Make sure these libraries are accessible inside your %PATH% environment so the batch will find them e.g.
3. Make sure the DirectX SDK is installed. A reboot may be required before Visual Studio can use the SDK.
4. IF you see "'java.exe' is not recognized as an internal or external command" messages during building, edit tools\codegenerator\GenerateSWIGBindings.bat and edit java.exe to a absolute path.
8 Debugging a crash with a minidump
If you have a minidump (*.dmp) file of XBMC crashing on Windows you can use Visual Studio to extract valueable information about the cause of the crash from it. There are two requirements for being able to load a minidump in Visual Studio
- You need to have the Program Database file (*.pdb) of the build which crashes
- You need to be able to install the build which crashes
In the requirements mentioned above it's not enough to be able to compile a similar build with the same sources, it has to be the exact same build.
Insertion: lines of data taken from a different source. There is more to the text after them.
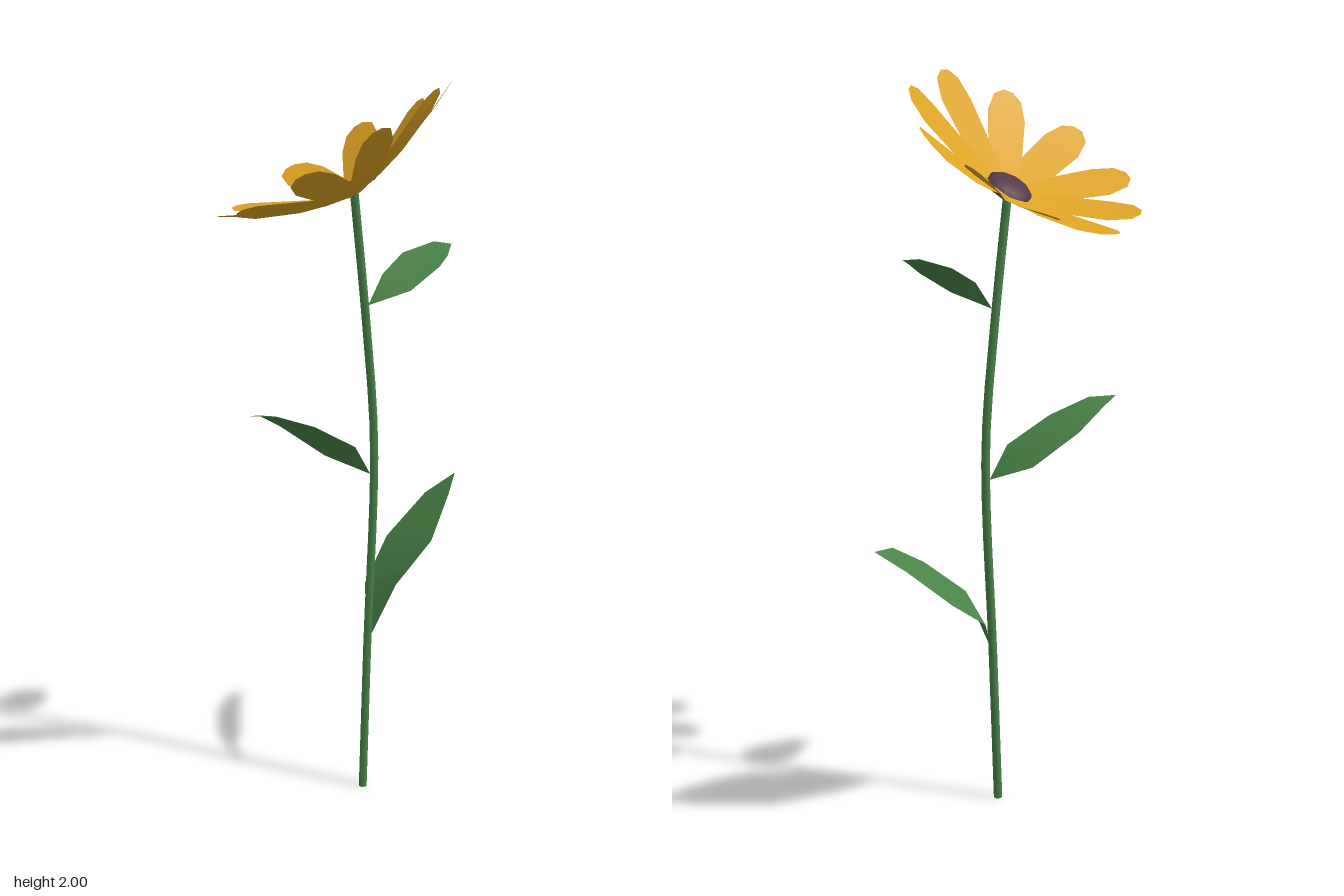
import * as THREE from 'three';

const V = (x, y, z) => new THREE.Vector3(x, y, z);

const green = new THREE.MeshStandardMaterial({ color: 0x4a8548, side: THREE.DoubleSide });
green.name = 'leaf green';
const yellow = new THREE.MeshStandardMaterial({ color: 0xdea425, side: THREE.DoubleSide });
yellow.name = 'petal yellow';
const purple = new THREE.MeshStandardMaterial({ color: 0x543846 });
purple.name = 'centre purple';

// Smooth ribbon surface through rows of [left, right] edge points
function ribbon(rows) {
  const pos = [], index = [];
  rows.forEach(([l, r], i) => {
    pos.push(l.x, l.y, l.z, r.x, r.y, r.z);
    if (i === 0) return;
    const a = 2 * i - 2;
    index.push(a, a + 1, a + 2, a + 1, a + 3, a + 2);
  });
  const g = new THREE.BufferGeometry();
  g.setAttribute('position', new THREE.Float32BufferAttribute(pos, 3));
  g.setIndex(index);
  g.computeVertexNormals();
  return g;
}

export function createModel() {
  const flower = new THREE.Group();
  flower.name = 'flower';
  const add = (name, geometry, material) => {
    const mesh = new THREE.Mesh(geometry, material);
    mesh.name = name;
    flower.add(mesh);
    return mesh;
  };

  // Gently bent stem
  const path = new THREE.CatmullRomCurve3([
    V(-0.02, 0, 0.06), V(-0.004, 0.43, 0.063), V(0.015, 1.0, 0.07),
    V(-0.012, 1.36, 0.061), V(-0.05, 1.71, 0.05),
  ]);
  add('stem', new THREE.TubeGeometry(path, 16, 0.012, 6), green);

  // Leaves: base, three cross-sections and a pointed tip
  const leaf = (name, base, sections, tip) => add(name, ribbon([
    [V(...base), V(...base)],
    ...sections.map(([l, r]) => [V(...l), V(...r)]),
    [V(...tip), V(...tip)],
  ]), green);
  leaf('lowerLeaf', [0, 0.43, 0.06], [
    [[0.04, 0.6, 0.125], [0.1, 0.55, -0.02]],
    [[0.16, 0.7, 0.16], [0.24, 0.64, -0.045]],
    [[0.31, 0.78, 0.115], [0.355, 0.745, 0.005]],
  ], [0.415, 0.8, 0.065]);
  leaf('middleLeaf', [0.005, 0.92, 0.065], [
    [[-0.05, 1.01, 0.055], [-0.05, 0.965, -0.045]],
    [[-0.155, 1.085, 0], [-0.145, 1.06, -0.125]],
    [[-0.25, 1.13, -0.055], [-0.235, 1.115, -0.125]],
  ], [-0.305, 1.135, -0.105]);
  leaf('upperLeaf', [0, 1.39, 0.06], [
    [[0.05, 1.465, 0.07], [0.065, 1.43, 0.15]],
    [[0.12, 1.51, 0.085], [0.14, 1.485, 0.19]],
    [[0.185, 1.535, 0.14], [0.17, 1.51, 0.195]],
  ], [0.208, 1.53, 0.18]);

  // Petals fan out from the tilted flower head
  const centre = V(-0.05, 1.697, 0.055);
  const axis = V(-0.11, 1, -0.63).normalize();
  const tips = [
    [-0.10, 1.622, -0.302], [0.115, 1.69, -0.28], [0.242, 1.8, -0.145],
    [0.266, 1.885, 0.035], [0.15, 1.975, 0.212], [-0.05, 2.0, 0.3],
    [-0.255, 1.93, 0.268], [-0.4, 1.825, 0.142], [-0.415, 1.715, -0.035],
    [-0.285, 1.648, -0.21],
  ];
  // Pairs of distance along the petal and half width
  const outline = [[0, 0.02], [0.2, 0.037], [0.42, 0.05], [0.78, 0.056], [0.94, 0.041], [1, 0.014]];
  tips.forEach((t, i) => {
    const along = V(...t).sub(centre);
    const across = axis.clone().cross(along).normalize();
    const rows = outline.map(([s, w]) => {
      const p = centre.clone().addScaledVector(along, s)
        .addScaledVector(axis, -0.06 * s * (1 - s));
      return [p.clone().addScaledVector(across, -w), p.clone().addScaledVector(across, w)];
    });
    add('petal' + (i + 1), ribbon(rows), yellow);
  });

  // Low domed centre
  const dome = add('flowerCentre',
    new THREE.SphereGeometry(0.068, 10, 4, 0, Math.PI * 2, 0, Math.PI / 2), purple);
  dome.scale.y = 0.4;
  dome.quaternion.setFromUnitVectors(V(0, 1, 0), axis);
  dome.position.copy(centre).addScaledVector(axis, 0.009);

  return flower;
}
For XBMC's nightly builds the PDB files are available from the same place where the XBMC installers can be downloaded. After you have installed the same build and downloaded both the PDB and the minidump file you need to copy the PDB file into the installation directory and rename it to "XBMC.pdb" (matching "XBMC.exe"). The location of the minidump does not matter. With a double-click on the DMP file it will open in Visual Studio.
Either click on the "Set symbol paths" link in the "Minidump File Summary" view or go to Debug -> Options and Settings -> Debugging -> Symbols. In the "Symbols file (.pdb) locations" list add the path to XBMC's installation directory (where you also stored the PDB) and close the dialog with OK. Now click on the "Debug with Native Only" link and Visual Studio will start the debugger and jump to the location where XBMC crashed. If Visual Studio asks you for the location of a specific source (.cpp) file you need to point it to your local XBMC source code. Once in the debugger you will see on which line XBMC crashed and you can also inspect the variable values of the crash context.
9 Compile error on Win8
If you get the message that "Microsoft.Cpp.Default.props" can't be found there's probably a key missing in the registry. MSBuild uses the VCTargetsPath to locate default cpp properties but cannot because the registry lacks this key.
Check for the key
- Launch regedit
- Navigate to HKLM\SOFTWARE\Microsoft\MSBuild\ToolsVersion\4.0
- Inspect VCTargetsPath key. The value should be "$(MSBuildExtensionsPath32)\Microsoft.Cpp\v4.0\"
- Launch regedit
- Navigate to HKLM\SOFTWARE\Microsoft\MSBuild\ToolsVersion\4.0
- Add string key VCTargetsPath key
- Set Value to "$(MSBuildExtensionsPath32)\Microsoft.Cpp\v4.0\"